Our research revolves around computational issues related to feedback control design. We also enjoy finding further challenges for development of theoretical results in diverse application domains, mainly relying on electrical and electromechanical principles.
AA4CC group has been developing a small research-grade quadrotor (quadcopter, four-rotor helicopter) with the ultimate goal to provide an affordable yet high-performance research platform for investigation of distributed control algorithms for formation flight. The motivation for this R&D activity is twofold.
We focus on stick-slip and ultrasonic piezoelectric microactuators, which achieve long range of motion while keeping high resolution. The former have a slider freely seated on a few piezoelectric legs that are deformed into shear. Applying an assymetric sawtooth-like voltage to the piezos, a sequence of sticking and slicking of the moving slider is created, which results in a net horizontal motion. The latter actuators are based on creating a travelling wave on the surface of a flat piezoelectric material, on which a moving slider is freely placed.

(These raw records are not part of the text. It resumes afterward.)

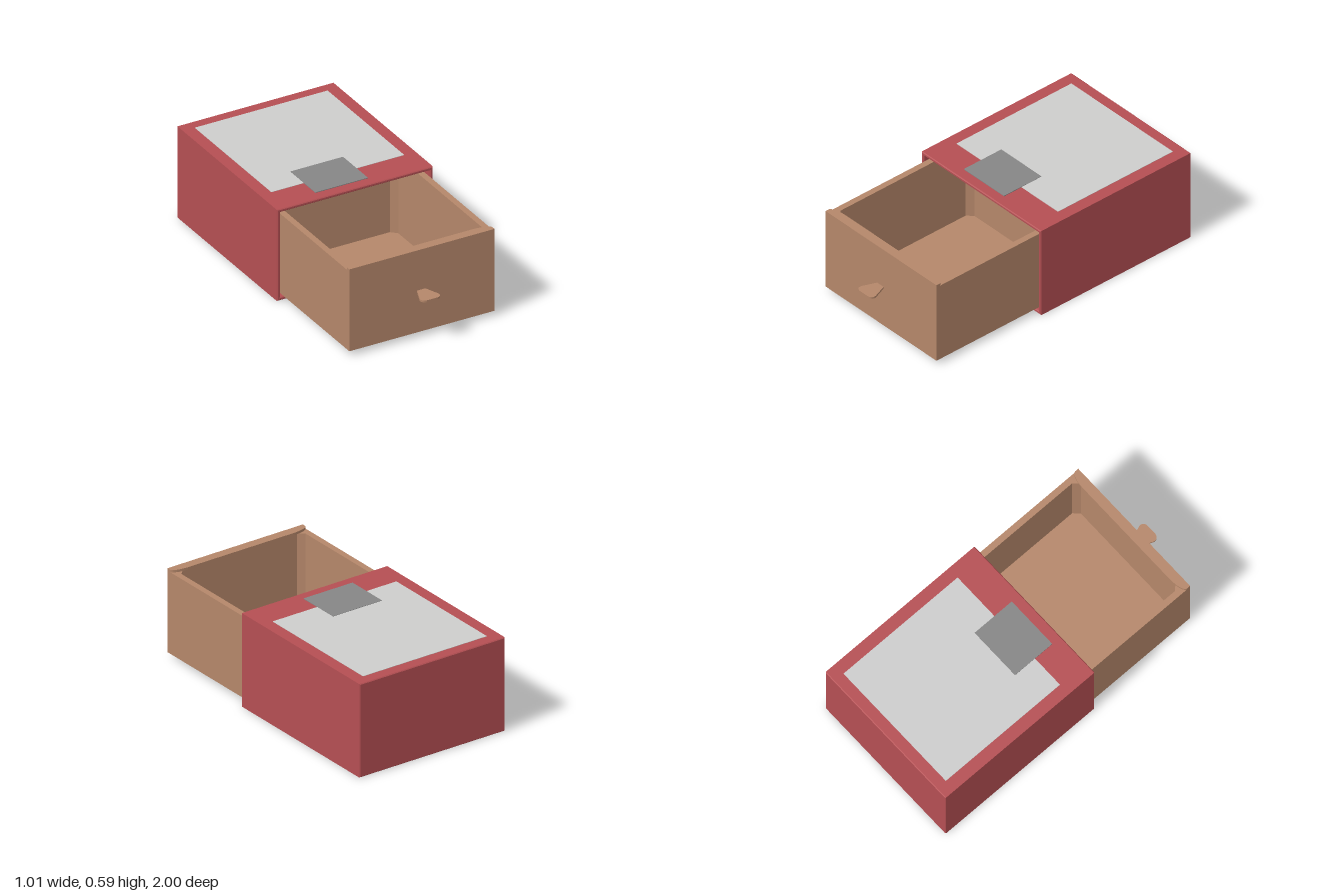
import * as THREE from 'three';

const paint = (name, color) => Object.assign(new THREE.MeshStandardMaterial({ color }), { name });

// Closed polygon from corner points
const polygon = (points, Type = THREE.Shape) => new Type(points.map(([x, y]) => new THREE.Vector2(x, y)));
const rect = (x, y0, y1, Type) => polygon([[-x, y0], [x, y0], [x, y1], [-x, y1]], Type);

// Plan outline (x, z) extruded upward from y0
function slab(shape, y0, height) {
  const geo = new THREE.ExtrudeGeometry(shape, { depth: height, bevelEnabled: false, curveSegments: 8 });
  return geo.rotateX(Math.PI / 2).translate(0, y0 + height, 0);
}

export function createModel() {
  const model = new THREE.Group();
  model.name = 'slidingBox';
  const red = paint('sleeveRed', 0xb54f53);
  const tan = paint('drawerTan', 0xb5876a);
  const pale = paint('paleGrey', 0xcdcdcc);
  const grey = paint('midGrey', 0x868686);

  function add(name, geometry, material, parent = model) {
    const mesh = new THREE.Mesh(geometry, material);
    mesh.name = name;
    parent.add(mesh);
    return mesh;
  }
  const box = (x0, x1, y0, y1, z0, z1) =>
    new THREE.BoxGeometry(x1 - x0, y1 - y0, z1 - z0).translate((x0 + x1) / 2, (y0 + y1) / 2, (z0 + z1) / 2);

  // Outer sleeve: open front, closed back, softly bevelled rim
  const sleeve = new THREE.Group();
  sleeve.name = 'sleeve';
  model.add(sleeve);
  const b = 0.005;
  const ring = rect(0.505 - b, b, 0.585 - b);
  ring.holes.push(rect(0.485 + b, 0.02 - b, 0.565 + b, THREE.Path));
  const ringGeo = new THREE.ExtrudeGeometry(ring, {
    depth: 1.125 - 2 * b, bevelSize: b, bevelThickness: b, bevelSegments: 1,
  }).translate(0, 0, -1 + b);
  add('sleeveShell', ringGeo, red, sleeve);
  add('sleeveBack', box(-0.497, 0.497, 0.008, 0.577, -1, -0.98), red, sleeve);

  // Painted panels on the sleeve top
  add('topPanel', box(-0.43, 0.43, 0.584, 0.587, -0.93, -0.07), pale, sleeve);
  add('topTab', box(-0.22, 0.12, 0.584, 0.589, -0.22, 0.06), grey, sleeve);

  // Drawer: four walls with chamfered inner corners
  const drawer = new THREE.Group();
  drawer.name = 'drawer';
  model.add(drawer);
  const walls = rect(0.47, -0.21, 0.865);
  const [ix, z0, z1, c] = [0.432, -0.175, 0.83, 0.035];
  walls.holes.push(polygon([
    [-ix, z0 + c], [-ix + c, z0], [ix - c, z0], [ix, z0 + c],
    [ix, z1 - c], [ix - c, z1], [-ix + c, z1], [-ix, z1 - c],
  ], THREE.Path));
  add('drawerWalls', slab(walls, 0.03, 0.51), tan, drawer);
  add('drawerFloor', box(-0.46, 0.46, 0.031, 0.05, -0.2, 0.85), tan, drawer);
  add('drawerFront', box(-0.47, 0.47, 0.03, 0.553, 0.865, 0.875), tan, drawer);

  // Lip along the top of the drawer front, rounded at its inner corners
  const lip = new THREE.Shape();
  lip.moveTo(-0.47, 0.875);
  lip.lineTo(-0.47, 0.85);
  lip.quadraticCurveTo(-0.46, 0.822, -0.37, 0.817);
  lip.lineTo(0.37, 0.817);
  lip.quadraticCurveTo(0.46, 0.822, 0.47, 0.85);
  lip.lineTo(0.47, 0.875);
  add('drawerLip', slab(lip, 0.54, 0.015), tan, drawer);

  // Flared flat pull
  const pull = new THREE.Shape();
  pull.moveTo(-0.03, 0.87);
  pull.lineTo(-0.067, 0.965);
  pull.quadraticCurveTo(-0.07, 0.995, -0.04, 1);
  pull.lineTo(0.03, 1);
  pull.quadraticCurveTo(0.06, 0.995, 0.057, 0.965);
  pull.lineTo(0.02, 0.87);
  add('pull', slab(pull, 0.286, 0.012), tan, drawer);

  return model;
}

The current mainstream paradigm in control systems is that all the relevant measured variables are brought to a central computer (controller), processed all at once and finally the resulting commands are distributed to the individual actuators. The last decades have witnessed a growing number of applications in which the number of such measured and command variables is huge, easily above a few hundred or thousand signals. With the advent of MEMS devices, more then a hundred thousand variables can easily appear in a given application.
Since 2006 our group has been involved in an R&D activity funded by Ministry of Industry and Trade of the Czech Republic and aimed at development of an inertially stabilized camera platform for aerial surveilance. The coordinator of the project is Czech Air Force and Air Defense Technological Institute (VTÚLaPVO) (a branch of LOM Praha).
We study the problem of distributed planar manipulation by shaping a force field derived from a potential field commanded by an actuator array. The shapes of the spatially continuous fields are commanded through a set of spatially discrete nodes (actuators) such as electrodes in the case of dielectrophroesis, electromagnets in the case of planar magnetic manipulators, or linear piezoelectric actuator in the case of deformable flat surfaces.
We focus on modelling and control of underactuated mechanical systems. Underactuated mechanical systems are mechanical systems having less actuators than the number of degrees of freedom. The simplest underactuated mechanical system is the Acrobot which has two degrees of freedom and one actuator placed between its rigid links. The Acrobot is one of the classical mechanical systems that have been studied extensively in the control area during the past few decades.